The importance of Australia’s supply chain for our livelihood makes it an attractive target and it’s vital we remain vigilant and prepared for the evolving nature of security risks.
Earlier this week, Ports Australia and its members met with the Aviation and Maritime Division at the Department of Home Affairs for a collaborative discussion on the Critical Infrastructure reforms. Ports Australia appreciates the Government’s appetite to further secure our nation’s infrastructure assets and their consultation on the revision of the Critical Infrastructure Bill thus far.
Ports Australia was joined by a range of representatives from the supply chain, transport, water, and utility sectors as witnesses at yesterday’s (Thursday 8 July 2021) public hearing Chaired by Senator James Paterson. Witnesses shared their perspectives on the Bill’s proposed review and how it can be pragmatically rethought to support how our industries operate, rather than creating unnecessary red tape for key supply chain players.
At the hearing, Ports Australia’s CEO, Mike Gallacher said the industry will support the government’s work once its current weaknesses are addressed.
‘We want to support this legislation, we will support it, but we want to see it work and that’s the key, we need to see it work… there is a glaring weakness in the legislation that has a real confusion as to who is actually responsible for the delivery of port services and we need to get it fixed otherwise the only people who are going to take advantage of it are going to be bad people,’ Mike said.
More work is needed to revise the Bill so it recognizes the intricacies of ports, like who is responsible for each moving part in their operations, what defines an infrastructure asset is critical, and how we can better co-design the security requirements for these assets so they align with operations.
To summarise, Ports Australia is calling for:
• Clearer definitions for responsibilities of entities, especially when recognizing that it should be port facility operators (stevedores for example) who are critical port assets, NOT the port operator. This also extends to critical infrastructure assets where the definition of responsibilities must be clarified (concerning assets like intermodal terminals).
• The definition of critical infrastructure assets to be clarified so we can identify which assets are captured as critical (intermodal terminals for example).

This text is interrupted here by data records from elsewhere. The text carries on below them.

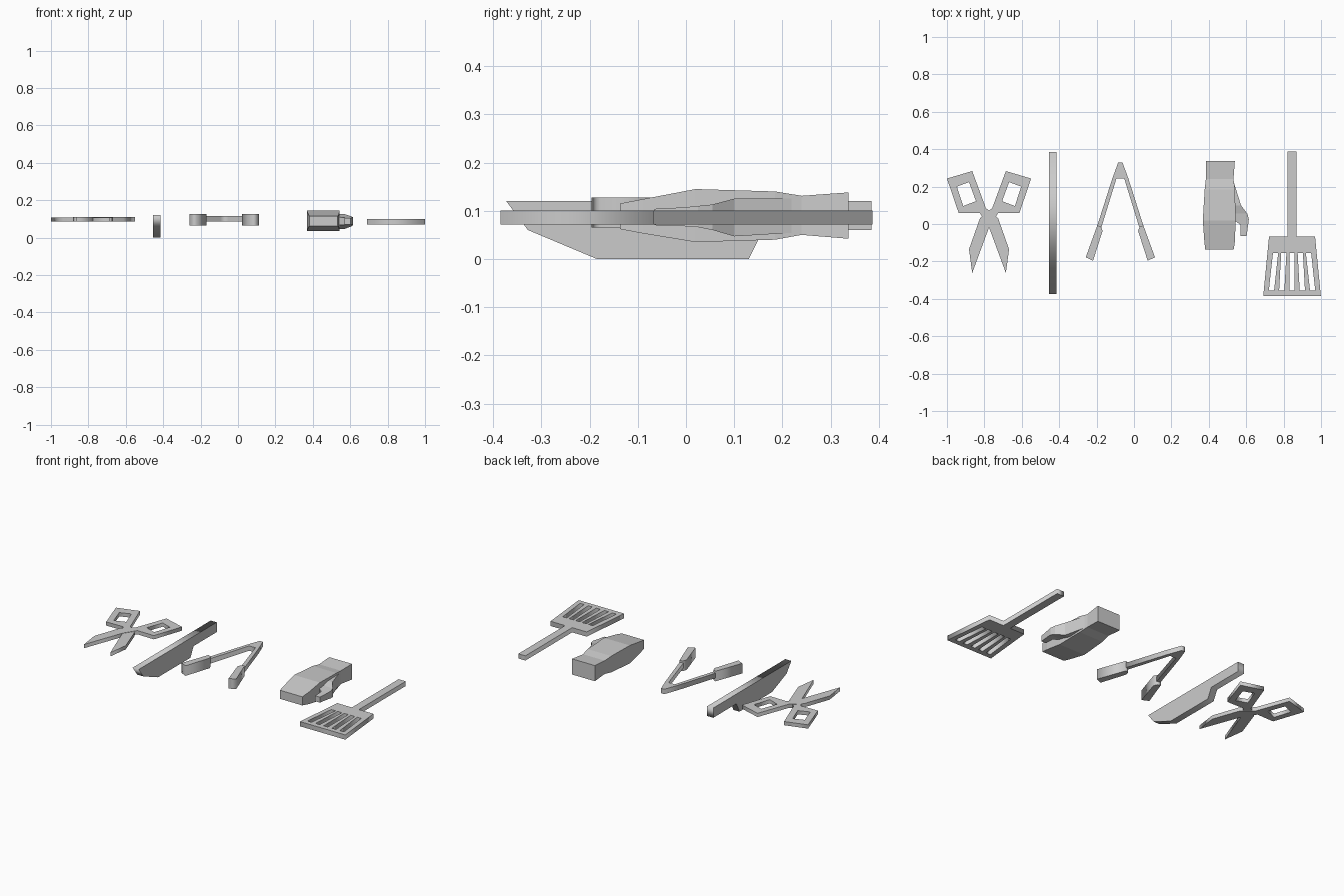
import bpy, bmesh, math

if "Cube" in bpy.data.objects:
    bpy.data.objects.remove(bpy.data.objects["Cube"])


def flip(pts, c=0.0):
    return [(2 * c - x, y) for x, y in reversed(pts)]


def plate(name, loops, lo, hi, rot=(0, 0, 0)):
    """Flat plate from closed outlines; inner outlines become holes."""
    cu = bpy.data.curves.new(name, 'CURVE')
    cu.dimensions = '2D'
    cu.fill_mode = 'BOTH'
    cu.extrude = (hi - lo) / 2
    for pts in loops:
        sp = cu.splines.new('POLY')
        sp.points.add(len(pts) - 1)
        for p, (x, y) in zip(sp.points, pts):
            p.co = (x, y, 0, 1)
        sp.use_cyclic_u = True
    ob = bpy.data.objects.new(name, cu)
    bpy.context.collection.objects.link(ob)
    mid = (lo + hi) / 2
    ob.location = (mid, 0, 0) if rot[0] else (0, 0, mid)
    ob.rotation_euler = rot
    bpy.ops.object.select_all(action='DESELECT')
    ob.select_set(True)
    bpy.context.view_layer.objects.active = ob
    bpy.ops.object.convert(target='MESH')
    return bpy.context.view_layer.objects.active


def loft(name, sections):
    """Box-section loft along y; each section is y, x0, x1, z0, z1."""
    bm = bmesh.new()
    rings = [[bm.verts.new(p) for p in ((a, y, c), (b, y, c), (b, y, d), (a, y, d))]
             for y, a, b, c, d in sections]
    for r, s in zip(rings, rings[1:]):
        for i in range(4):
            j = (i + 1) % 4
            bm.faces.new((r[i], r[j], s[j], s[i]))
    bm.faces.new(rings[0])
    bm.faces.new(rings[-1])
    bmesh.ops.recalc_face_normals(bm, faces=bm.faces)
    me = bpy.data.meshes.new(name)
    bm.to_mesh(me)
    bm.free()
    ob = bpy.data.objects.new(name, me)
    bpy.context.collection.objects.link(ob)
    return ob


# Scissors: two mirrored halves, each a looped handle and a blade
SX = -0.775
half = [(-0.225, 0.243), (-0.09, 0.283), (-0.017, 0.085), (0.048, 0.032),
        (0.107, -0.135), (0.09, -0.262), (-0.003, -0.01), (-0.05, 0.06), (-0.162, 0.058)]
hole = [(-0.172, 0.2), (-0.107, 0.224), (-0.07, 0.122), (-0.138, 0.096)]
half, hole = ([(x + SX, y) for x, y in p] for p in (half, hole))
plate("scissor_half_left", [half, hole], 0.085, 0.108)
plate("scissor_half_right", [flip(half, SX), flip(hole, SX)], 0.087, 0.11)

# Knife: side profile of blade and handle
plate("knife", [[(-0.373, 0.12), (0.385, 0.12), (0.385, 0.06), (0.16, 0.06),
                 (0.13, 0.0), (-0.185, 0.0), (-0.328, 0.06)]],
      -0.455, -0.414, (math.pi / 2, 0, math.pi / 2))

# Tongs: one bent strip and two thicker grips
TX = -0.073
right = [(0.011, 0.33), (0.043, 0.243), (0.13, -0.03), (0.105, -0.03), (0.021, 0.243)]
arms = [(x + TX, y) for x, y in right + flip(right)]
plate("tongs_arms", [arms], 0.085, 0.115)
grip = [(0.123, -0.007), (0.185, -0.178), (0.146, -0.196), (0.095, -0.037), (0.103, -0.015)]
grip = [(x + TX, y) for x, y in grip]
plate("tongs_grip_right", [grip], 0.065, 0.127)
plate("tongs_grip_left", [flip(grip, TX)], 0.065, 0.127)

# Oven mitt: hand with cuff, plus thumb
loft("mitt_hand", [(0.337, 0.384, 0.539, 0.042, 0.138), (0.24, 0.384, 0.532, 0.05, 0.131),
                   (0.185, 0.378, 0.54, 0.04, 0.14), (0.02, 0.368, 0.543, 0.035, 0.145),
                   (-0.09, 0.376, 0.54, 0.053, 0.124), (-0.137, 0.381, 0.533, 0.062, 0.115)])
loft("mitt_thumb", [(0.235, 0.45, 0.53, 0.055, 0.126), (0.1, 0.45, 0.572, 0.047, 0.125),
                    (0.055, 0.5, 0.606, 0.06, 0.113), (0.025, 0.53, 0.614, 0.066, 0.11),
                    (-0.005, 0.57, 0.61, 0.068, 0.107), (-0.065, 0.57, 0.602, 0.07, 0.104)])

# Slotted turner: handle, flared head and five fanned slots
PX = 0.845
outline = [(0.024, 0.387), (0.024, -0.067), (0.123, -0.067), (0.154, -0.385)]
outline = [(x + PX, y) for x, y in outline + flip(outline)]
slots = []
for k in range(-2, 3):
    t, b, w = PX + 0.044 * k, PX + 0.055 * k, 0.014
    slots.append([(t - w, -0.155), (t + w, -0.155), (b + w, -0.355), (b - w, -0.355)])
plate("slotted_turner", [outline] + slots, 0.071, 0.1)
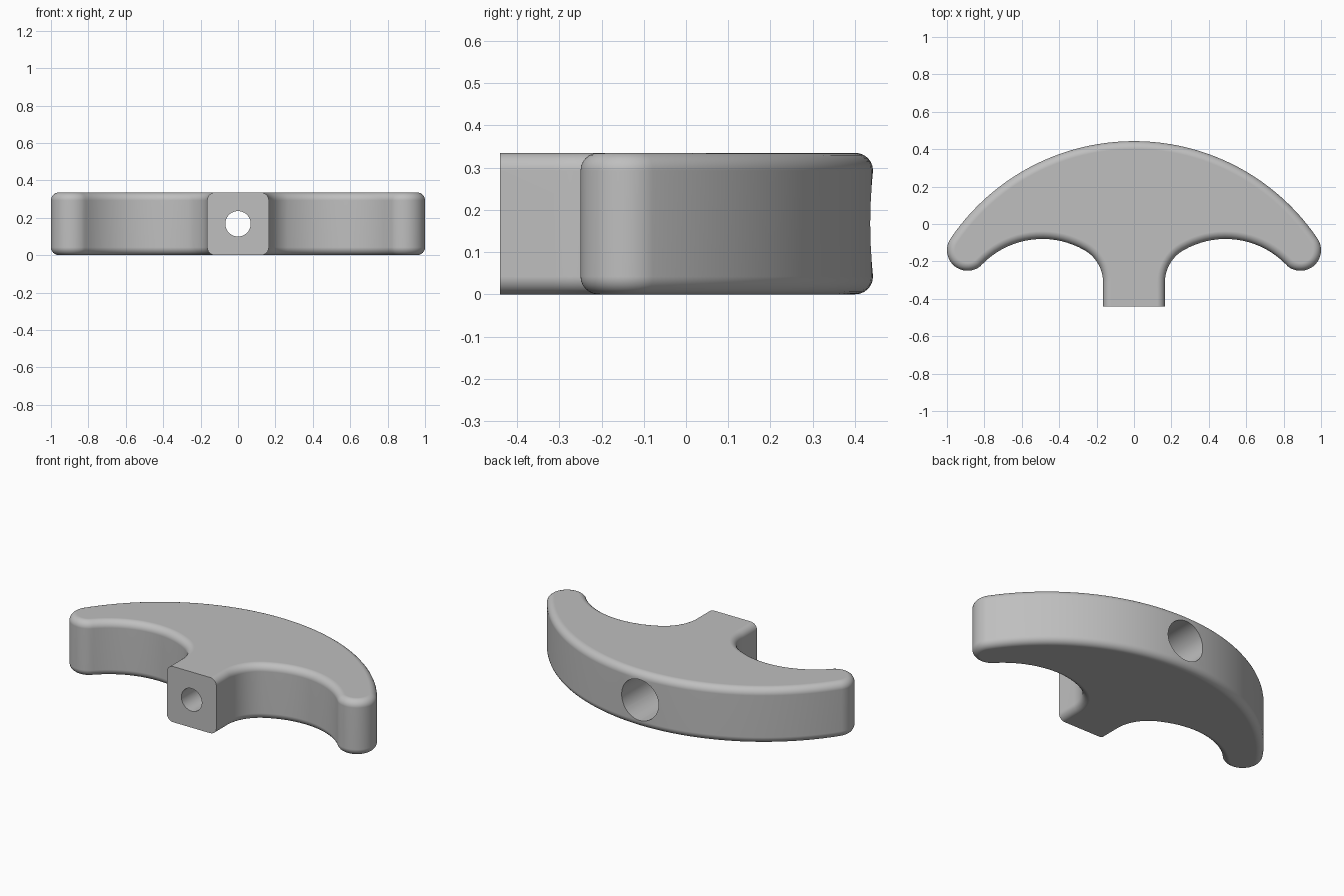
import bpy
import bmesh
from math import cos, sin, radians, pi

if "Cube" in bpy.data.objects:
    bpy.data.objects.remove(bpy.data.objects["Cube"])

HEIGHT = 0.335
STEM = 0.165
FRONT = -0.441
ROUND = 0.042


def arc(cx, cy, r, start, end, steps):
    angles = [radians(start + (end - start) * i / steps) for i in range(steps + 1)]
    return [(cx + r * cos(a), cy + r * sin(a)) for a in angles]


def new_object(name, bm):
    bmesh.ops.recalc_face_normals(bm, faces=bm.faces[:])
    mesh = bpy.data.meshes.new(name)
    bm.to_mesh(mesh)
    bm.free()
    obj = bpy.data.objects.new(name, mesh)
    bpy.context.collection.objects.link(obj)
    return obj


# Outline of one half: stem, fillet, finger hollow, rounded tip, outer curve
half = [(STEM, FRONT)]
half += arc(STEM + 0.2, -0.313, 0.2, 180, 120, 10)
half += arc(0.49, -0.53, 0.45, 120, 44.3, 18)[1:]
half += arc(0.89, -0.14, 0.11, 224.3, 393.9, 20)[1:]
half += arc(0, -0.741, 1.184, 33.9, 90, 24)[1:]
outline = half + [(-x, y) for x, y in reversed(half[:-1])]

# Solid handle with rounded rims, left sharp at the stem end
bm = bmesh.new()
base = bm.faces.new([bm.verts.new((x, y, 0)) for x, y in outline])
top = bmesh.ops.extrude_face_region(bm, geom=[base], use_keep_orig=True)["geom"]
bmesh.ops.translate(bm, vec=(0, 0, HEIGHT),
                    verts=[v for v in top if isinstance(v, bmesh.types.BMVert)])
bmesh.ops.recalc_face_normals(bm, faces=bm.faces[:])
rims = [e for e in bm.edges
        if abs(e.verts[0].co.z - e.verts[1].co.z) < 0.001
        and max(v.co.y for v in e.verts) > FRONT + 0.001]
bmesh.ops.bevel(bm, geom=rims, offset=ROUND, offset_type='OFFSET', segments=6,
                profile=0.5, affect='EDGES', clamp_overlap=False)
handle = new_object("grip_handle", bm)

# Stepped bore: narrow through the stem, wide from the back
bm = bmesh.new()
sides = 48
rings = []
for radius, y in ((0.068, -0.7), (0.068, -0.15), (0.123, -0.15), (0.123, 0.7)):
    rings.append([bm.verts.new((radius * cos(2 * pi * i / sides), y,
                                HEIGHT / 2 + radius * sin(2 * pi * i / sides)))
                  for i in range(sides)])
for a, b in zip(rings, rings[1:]):
    for i in range(sides):
        j = (i + 1) % sides
        bm.faces.new((a[i], a[j], b[j], b[i]))
bm.faces.new(rings[0])
bm.faces.new(rings[-1])
cutter = new_object("bore_cutter", bm)
cutter.hide_render = True

bpy.ops.object.select_all(action='DESELECT')
handle.select_set(True)
bpy.context.view_layer.objects.active = handle
bore = handle.modifiers.new("bore", 'BOOLEAN')
bore.operation = 'DIFFERENCE'
bore.solver = 'EXACT'
bore.object = cutter
bpy.ops.object.modifier_apply(modifier=bore.name)
bpy.data.objects.remove(cutter)

# Plain grey finish, smooth with crisp stem end and bore rims
grey = bpy.data.materials.new("plain grey")
grey.use_nodes = True
colour = (0.52, 0.52, 0.52, 1)
grey.diffuse_color = colour
grey.node_tree.nodes["Principled BSDF"].inputs["Base Color"].default_value = colour
handle.data.materials.clear()
handle.data.materials.append(grey)
bpy.ops.object.shade_smooth_by_angle(angle=radians(35))
weighted = handle.modifiers.new("flat_face_normals", 'WEIGHTED_NORMAL')
weighted.keep_sharp = True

• Continued industry engagement on the co-design of security requirements that properly align with the processes of supply chain operations.